[4a] Bissett DL (2002) Topical Niacinamide and barrier enhancement. Cutis 70S:8–12. International Journal of Dermatology, March 2005, pages 197-202.
[4b] Bissett DL, Oblong JE, Saud A, et al. Topical Niacinamide provides skin aging appearance benefits while enhancing barrier function. In: Elsner P, Maibach HI. (Eds,) Cosmeceuticals and Active Cosmetics, 2nd edn. New York: Taylor and Francis Group, 2005,421-440.
 International Journal of Dermatology, March 2005, pages 197-202.
 Bissett DL, Oblong JE, Saud A, et al. Topical Niacinamide provides skin aging appearance benefits while enhancing barrier function. In: Elsner P, Maibach HI. (Eds,) Cosmeceuticals and Active Cosmetics, 2nd edn. New York: Taylor and Francis Group, 2005,421-440.
 Yasuhiro Nishida, Eiji Yamashita and Wataru Miki, Quenching Activities of Common Hydrophilic and Lipophilic Antioxidants against Singlet Oxygen Using Chemiluminescence Detection System. Carotenoid Science, Vol.II, 2007, 16-20.
[8a] Kawada A, Konishi N, Oiso N, Kawara S, Date A., Evaluation of anti-wrinkle effects of a novel cosmetic containing niacinamide. Int J Cosmet Sci. 2004 Oct;26(5):231-8.
[8b] Bissett DL, et. al. Topical niacinamide reduces yellowing, wrinkling, red blotchiness, and hyperpigmented spots in aging facial skin. Int J Cosmet Sci. (2004).

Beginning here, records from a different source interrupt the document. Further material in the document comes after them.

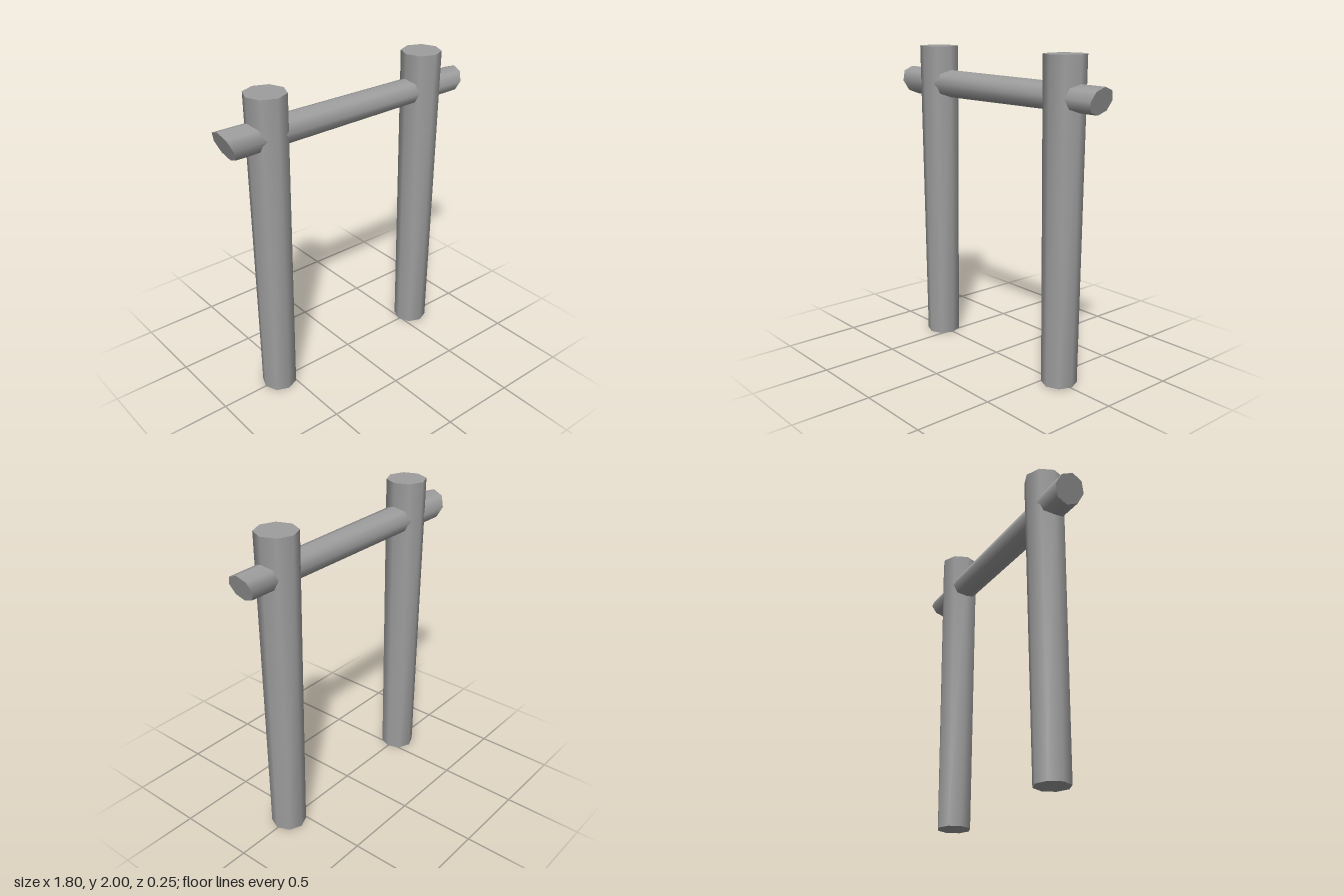
import * as THREE from 'three';
import { toCreasedNormals } from 'three/addons/utils/BufferGeometryUtils.js';

const SIDES = 8;
const CREASE = 0.9; // smooth round the sides, sharp at the ends
const material = new THREE.MeshStandardMaterial({ color: 0x9e9e9e });

function addMesh(group, name, geometry) {
  const mesh = new THREE.Mesh(toCreasedNormals(geometry, CREASE), material);
  mesh.name = name;
  group.add(mesh);
  return mesh;
}

// Upright log, slightly wider at the top
function addPost(group, name, x, bottom) {
  const height = 2 - bottom;
  const post = addMesh(group, name, new THREE.CylinderGeometry(0.127, 0.11, height, SIDES));
  post.position.set(x, bottom + height / 2, 0);
}

// Crossbar log, slightly oval and tapered, with both ends cut at a slant
function crossbarGeometry() {
  const geometry = new THREE.CylinderGeometry(0.088, 0.101, 1.735, SIDES);
  geometry.rotateZ(-Math.PI / 2);
  geometry.scale(1, 0.915, 1);
  const p = geometry.attributes.position;
  for (let i = 0; i < p.count; i++) {
    const y = p.getY(i);
    p.setX(i, p.getX(i) > 0 ? 0.872 + y * 0.32 : -0.863 - y * 0.39);
  }
  return geometry;
}

export function createModel() {
  const group = new THREE.Group();
  group.name = 'logFrame';

  addPost(group, 'rightPost', -0.582, 0);
  addPost(group, 'leftPost', 0.591, 0.006);

  const crossbar = addMesh(group, 'crossbar', crossbarGeometry());
  crossbar.position.y = 1.757;

  return group;
}
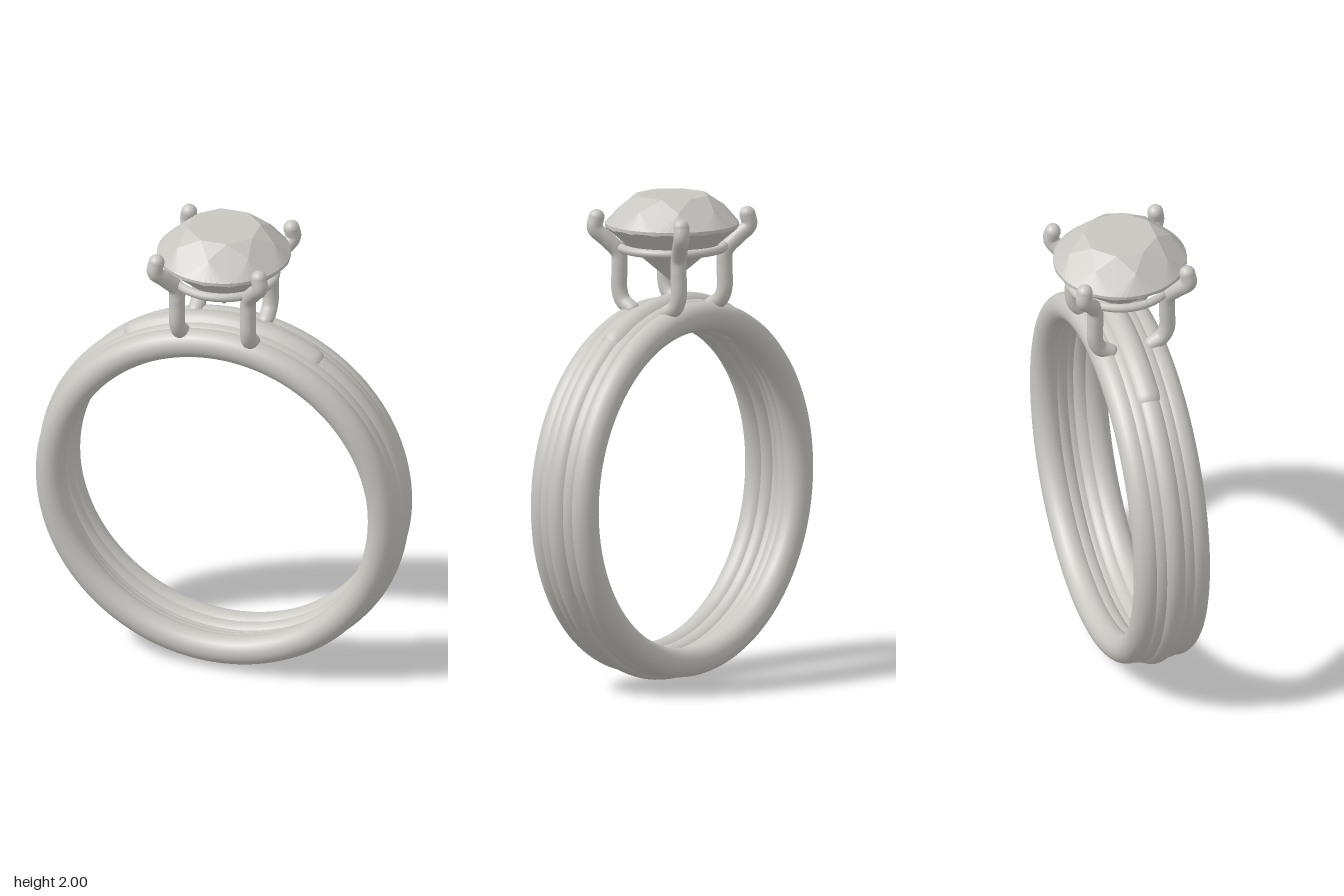
import * as THREE from 'three';
import { mergeVertices } from 'three/addons/utils/BufferGeometryUtils.js';

const CENTRE_Y = 0.79; // height of the finger hole's centre

// Round-brilliant stone: table, stars, kites, girdle and pavilion facets
function gemGeometry() {
  const out = [];
  const P = (r, y, deg) => {
    const a = THREE.MathUtils.degToRad(deg);
    return [r * Math.sin(a), y, r * Math.cos(a)];
  };
  const tri = (a, b, c) => out.push(...a, ...b, ...c);
  const R = 0.273, top = 1.885, low = 1.868, culetY = 1.637;
  const table = (d) => P(0.15, 2.0, d);
  const mid = (d) => P(0.215, 1.954, d);
  const girdle = (d) => P(R, top, d);
  const centre = [0, 2.0, 0], culet = [0, culetY, 0];
  // scalloped lower edge that keeps each pavilion facet flat
  const lower = (d, facetMid) => {
    const c = Math.cos(THREE.MathUtils.degToRad(d - facetMid)) / Math.cos(Math.PI / 16);
    return P(R, culetY + (low - culetY) * c, d);
  };
  const step = 5.625;
  for (let k = 0; k < 8; k++) {
    const a = 22.5 + 45 * k;
    tri(centre, table(a), table(a + 45));
    tri(table(a), mid(a + 22.5), table(a + 45));
    tri(table(a), mid(a - 22.5), girdle(a));
    tri(table(a), girdle(a), mid(a + 22.5));
    for (let j = 0; j < 8; j++) {
      const b = a + j * step, c = b + step;
      const facetMid = a + (j < 4 ? 11.25 : 33.75);
      const lb = lower(b, facetMid), lc = lower(c, facetMid);
      tri(mid(a + 22.5), girdle(b), girdle(c));
      tri(girdle(b), lb, lc);
      tri(girdle(b), lc, girdle(c));
      tri(lb, culet, lc);
    }
  }
  const g = new THREE.BufferGeometry();
  g.setAttribute('position', new THREE.Float32BufferAttribute(out, 3));
  g.computeVertexNormals(); // unindexed, so every facet stays flat
  return g;
}

// Capsule bent along the top of the band
function bridgeGeometry() {
  let g = new THREE.CapsuleGeometry(1, 12.7, 8, 24, 48);
  g.deleteAttribute('uv');
  g.deleteAttribute('normal');
  g = mergeVertices(g, 1e-4);
  const p = g.attributes.position;
  for (let i = 0; i < p.count; i++) {
    const r = 0.722 + 0.078 * p.getX(i);
    const a = p.getY(i) * 0.083;
    p.setXYZ(i, -r * Math.sin(a), CENTRE_Y + r * Math.cos(a), 0.065 * p.getZ(i));
  }
  g.computeVertexNormals();
  return g;
}

export function createModel() {
  const model = new THREE.Group();
  const silver = new THREE.MeshStandardMaterial({ color: 0xc8c6c1 });
  silver.name = 'silver';
  const add = (name, geometry, x = 0, y = 0, z = 0, parent = model) => {
    const m = new THREE.Mesh(geometry, silver);
    m.name = name;
    m.position.set(x, y, z);
    parent.add(m);
    return m;
  };

  // Shank: five overlapping round bands, the centre one standing proudest
  const shank = new THREE.Group();
  shank.name = 'shank';
  model.add(shank);
  const bands = [
    ['edgeBand', 0.71, 0.06, 0.1],
    ['innerBand', 0.72, 0.055, 0.052],
    ['centreBand', 0.735, 0.055, 0],
  ];
  for (const [name, radius, tube, z] of bands) {
    for (const side of z ? [1, -1] : [1]) {
      add(name, new THREE.TorusGeometry(radius, tube, 24, 128), 0, CENTRE_Y, side * z, shank);
    }
  }

  // Smooth bridge under the setting
  add('bridge', bridgeGeometry());

  // Basket ring holding the stone
  const basket = add('basketRing', new THREE.TorusGeometry(0.212, 0.018, 12, 64), 0, 1.785, 0);
  basket.rotation.x = Math.PI / 2;

  // Four prongs with rounded tips
  const prongRadius = 0.033;
  for (const sx of [1, -1]) {
    for (const sz of [1, -1]) {
      const points = [
        [0.15, 1.535, 0.09], [0.15, 1.565, 0.135], [0.152, 1.61, 0.153],
        [0.152, 1.7, 0.153], [0.155, 1.765, 0.156], [0.19, 1.82, 0.19],
        [0.224, 1.868, 0.224], [0.219, 1.912, 0.219],
      ].map(([x, y, z]) => new THREE.Vector3(sx * x, y, sz * z));
      const prong = new THREE.Group();
      prong.name = 'prong';
      model.add(prong);
      const curve = new THREE.CatmullRomCurve3(points, false, 'centripetal');
      add('prongWire', new THREE.TubeGeometry(curve, 48, prongRadius, 16), 0, 0, 0, prong);
      for (const end of [points[0], points[points.length - 1]]) {
        add('prongEnd', new THREE.SphereGeometry(prongRadius, 16, 12), end.x, end.y, end.z, prong);
      }
    }
  }

  // Stone
  add('gemstone', gemGeometry());

  return model;
}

[8c] Kimball AB, et. al. Reduction in the appearance of facial hyperpigmentation after use of moisturizers with a combination of topical niacinamide and N-acetyl glucosamine: results of a randomized, double-blind, vehicle-controlled trial. Br J Dermatol. (2010).
 Christman JC, et. al. Two randomized, controlled, comparative studies of the stratum corneum integrity benefits of two cosmetic Niacinamide/glycerin body moisturizers vs. conventional body moisturizers. J Drugs Dermatol. (2012).
 Tanno O, Ota Y, Kitamura N, et al. Nicotinamide increases biosynthesis of Ceramides as well as other stratum corneum lipids to improve the epidermal permeability barrier. Br J Dermatol. 2000;143:524-531.